23. In our opinion, the evidence does not amount to proof of an election by the plaintiffs. As regards the payment of Government revenue and cesses by the ijaradars, the use of the word borat (on behalf of) cannot in itself saddle the plaintiffs with the responsibility of acquiescence in the ijara. The ijaradars were bound to pay the revenue and cesses without reference to their lessors. That they continued to do so is cogent evidence that the arrangement made in 1863 was adhered to or, at any rate, that it was not repudiated by the plaintiffs until they failed to get advantageous terms from the ijaradars and the persons holding by sub-infeudation; secondly, as regards the receipt of ijara rents, we do not find that the plaintiffs ever received such rents.

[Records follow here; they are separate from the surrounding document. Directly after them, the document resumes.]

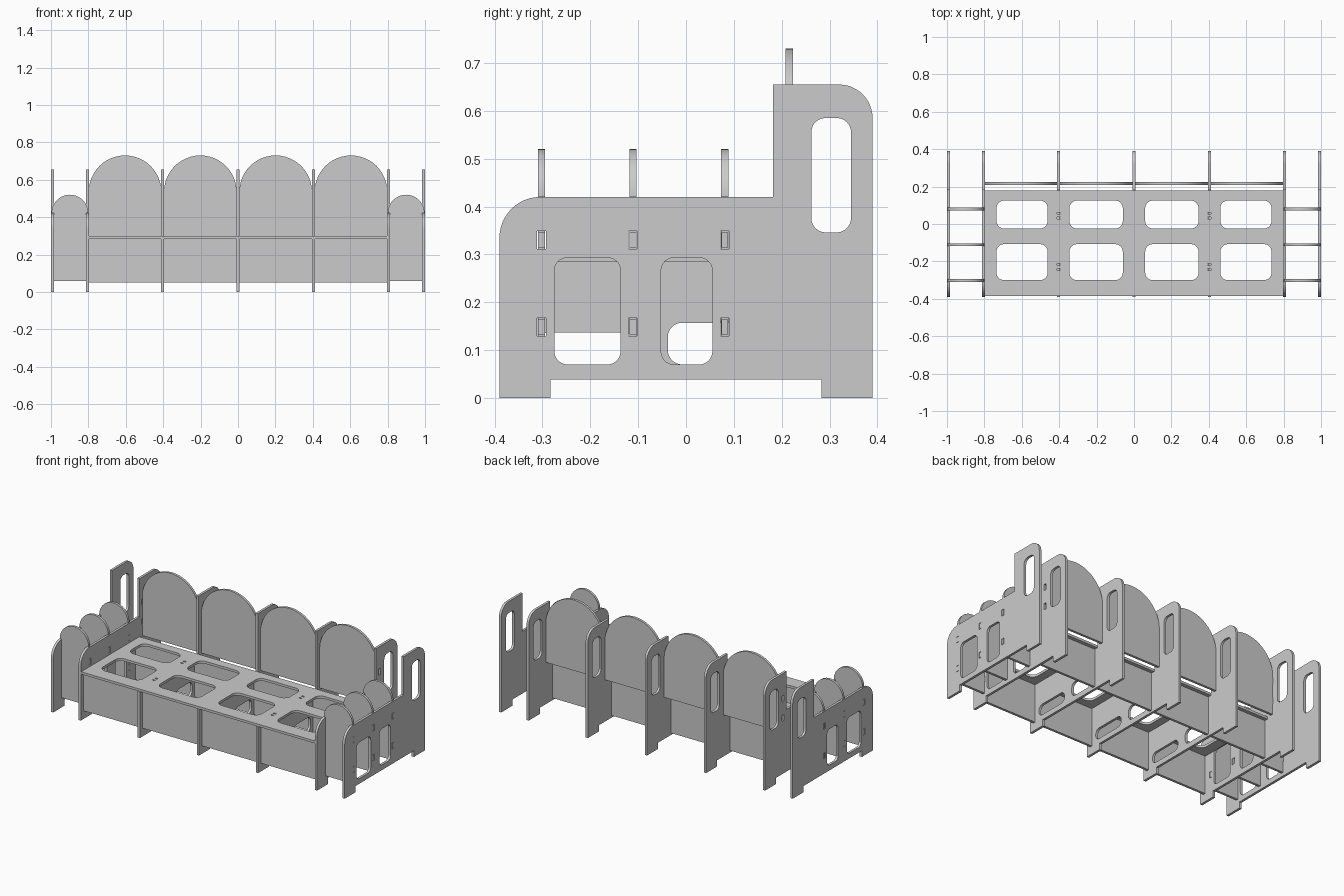
import bpy, math
from mathutils import Matrix, Vector

if "Cube" in bpy.data.objects:
    bpy.data.objects.remove(bpy.data.objects["Cube"])

T = 0.015  # sheet thickness

# local sheet axes (a, b, normal) -> world
AXES = {
    'X': Matrix(((0, 0, 1), (1, 0, 0), (0, 1, 0))),   # a=y, b=z
    'Y': Matrix(((1, 0, 0), (0, 0, -1), (0, 1, 0))),  # a=x, b=z
    'Z': Matrix.Identity(3),                          # a=x, b=y
}


def rounded(pts, n=12):
    """Right-angled outline; each point is (a, b) or (a, b, radius)."""
    out = []
    for i, q in enumerate(pts):
        p = Vector(q[:2])
        r = q[2] if len(q) > 2 else 0
        if r == 0:
            out.append(p)
            continue
        u = (Vector(pts[i - 1][:2]) - p).normalized() * r
        v = (Vector(pts[(i + 1) % len(pts)][:2]) - p).normalized() * r
        for k in range(n + 1):
            t = math.pi / 2 * k / n
            out.append(p + u + v - v * math.cos(t) - u * math.sin(t))
    return [p for i, p in enumerate(out) if (p - out[i - 1]).length > 1e-5]


def box(a0, a1, b0, b1, r=0.0):
    return [(a0, b0, r), (a1, b0, r), (a1, b1, r), (a0, b1, r)]


def slot(a, b, w=0.018, h=0.038):
    return box(a - w / 2, a + w / 2, b - h / 2, b + h / 2)


def sheet(name, axis, pos, outline, holes=(), thick=T):
    """Flat sheet with holes, centred on pos along its normal axis."""
    cu = bpy.data.curves.new(name, 'CURVE')
    cu.dimensions = '2D'
    cu.fill_mode = 'BOTH'
    cu.extrude = thick / 2
    for loop in [outline, *holes]:
        pts = rounded(loop)
        s = cu.splines.new('POLY')
        s.points.add(len(pts) - 1)
        for sp, p in zip(s.points, pts):
            sp.co = (p.x, p.y, 0, 1)
        s.use_cyclic_u = True
    tmp = bpy.data.objects.new(name + "_curve", cu)
    bpy.context.collection.objects.link(tmp)
    dg = bpy.context.evaluated_depsgraph_get()
    me = bpy.data.meshes.new_from_object(tmp.evaluated_get(dg))
    bpy.data.objects.remove(tmp)
    m = AXES[axis].to_4x4()
    m.translation = Vector([pos if c == axis else 0 for c in 'XYZ'])
    me.transform(m)
    ob = bpy.data.objects.new(name, me)
    bpy.context.collection.objects.link(ob)
    bpy.ops.object.select_all(action='DESELECT')
    ob.select_set(True)
    bpy.context.view_layer.objects.active = ob
    bpy.ops.object.shade_smooth_by_angle(angle=math.radians(30))
    return ob


FEET = [(-0.39, 0), (-0.283, 0), (-0.283, 0.038), (0.283, 0.038), (0.283, 0), (0.39, 0)]
BACK_TOP = [(0.39, 0.655, 0.07), (0.182, 0.655)]
HANDLE = box(0.262, 0.345, 0.346, 0.585, 0.03)
ARM_Y = (-0.302, -0.111, 0.081)
TAB_Z = (0.148, 0.33)
BACK_Y = 0.216

# end panels with arm height, windows and slots
arm_profile = FEET + BACK_TOP + [(0.182, 0.42), (-0.39, 0.42, 0.085)]
windows = [HANDLE, box(-0.275, -0.137, 0.07, 0.293, 0.027),
           box(-0.052, 0.055, 0.07, 0.293, 0.027)]
arm_slots = [slot(y, z) for y in ARM_Y for z in TAB_Z]
back_slots = [slot(BACK_Y, z) for z in (0.38, 0.5)]
for side, s in (("left", -1), ("right", 1)):
    sheet(side + "_outer_end", 'X', s * 0.9925, arm_profile, windows + arm_slots)
    sheet(side + "_inner_end", 'X', s * 0.805, arm_profile,
          windows + arm_slots + back_slots)

# middle ribs carrying the seat
rib_profile = FEET + BACK_TOP + [(0.182, 0.284), (-0.39, 0.284)]
rib_holes = [HANDLE, box(-0.315, -0.10, 0.07, 0.137, 0.03),
             box(-0.038, 0.12, 0.07, 0.157, 0.03)]
for name, x in (("left", -0.403), ("centre", 0), ("right", 0.403)):
    sheet(name + "_rib", 'X', x, rib_profile, rib_holes)

# seat board with eight rounded openings and tenon slots
seat_holes = []
for s in (-1, 1):
    for x0, x1 in ((0.06, 0.345), (0.462, 0.735)):
        for y0, y1 in ((-0.3, -0.108), (-0.024, 0.125)):
            a, b = sorted((s * x0, s * x1))
            seat_holes.append(box(a, b, y0, y1, 0.04))
    for y in (0.045, -0.23):
        for d in (-0.013, 0.013):
            seat_holes.append(slot(s * 0.403, y + d, 0.018, 0.009))
sheet("seat", 'Z', 0.2915, box(-0.7975, 0.7975, -0.386, 0.18), seat_holes)

# arched back panels, front and rear skirts in each bay
for i, cx in enumerate((-0.604, -0.2015, 0.2015, 0.604)):
    w = 0.194
    sheet(f"back_panel_{i + 1}", 'Y', BACK_Y, box(cx - w, cx + w, 0.295, 0.295) [:2]
          + [(cx + w, 0.73, w), (cx - w, 0.73, w)])
    for name, y in (("front_skirt", -0.355), ("rear_skirt", 0.15)):
        sheet(f"{name}_{i + 1}", 'Y', y, box(cx - w, cx + w, 0.05, 0.284))

# arched arm panels between the end panels, with through tabs
for side, s in (("left", -1), ("right", 1)):
    cx, w, r = s * 0.8988, 0.086, 0.098
    arch = [(cx - w, 0.06), (cx + w, 0.06), (cx + w, 0.421), (cx + r, 0.421),
            (cx + r, 0.52, r), (cx - r, 0.52, r), (cx - r, 0.421), (cx - w, 0.421)]
    for i, y in enumerate(ARM_Y):
        sheet(f"{side}_arm_panel_{i + 1}", 'Y', y, arch)
        for j, z in enumerate(TAB_Z):
            sheet(f"{side}_arm_tab_{i + 1}_{j + 1}", 'Y', y,
                  box(cx - 0.101, cx + 0.101, z - 0.016, z + 0.016), thick=0.014)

The plaintiffs' brother Upendra Lal Mookerjee (defendant), did not collect rent dues on account of Sayamani's share and the Shaha defendants had no ijara or dur-ijara under the plaintiffs (see the evidence at pp. 142-3 of the paper book in Appeal No. 71 of 1899.) The post card Ex. A26 relied on by the Subordinate Judge proves nothing and the Acharjya defendants who made some payment or other have entered into a compromise with the plaintiffs. The other piece of evidence commented on in the judgment of the Court below refers to a dur-ijara granted to one Moijuddin by plaintiffs' brother the defendant Upendra Lal Mookerjee and we accept the explanation of plaintiff Bejoy Gopal on this point. There is no proof of any clear and unequivocal election by the plaintiffs, and Moijuddin's lease came to an end in 1894 after which he obtained a fresh settlement from the plaintiffs.
24. For all those reasons we disallow the second contention on behalf of the defendants-appellants and we find that plaintiffs did not ratify or elect to affirm the ijara of 1863 after the death of Sayamani Debi.
25. The appeal succeeds on the first contention only and plaintiffs' suit must be dismissed with costs payable to the defendants Nos. 9-13.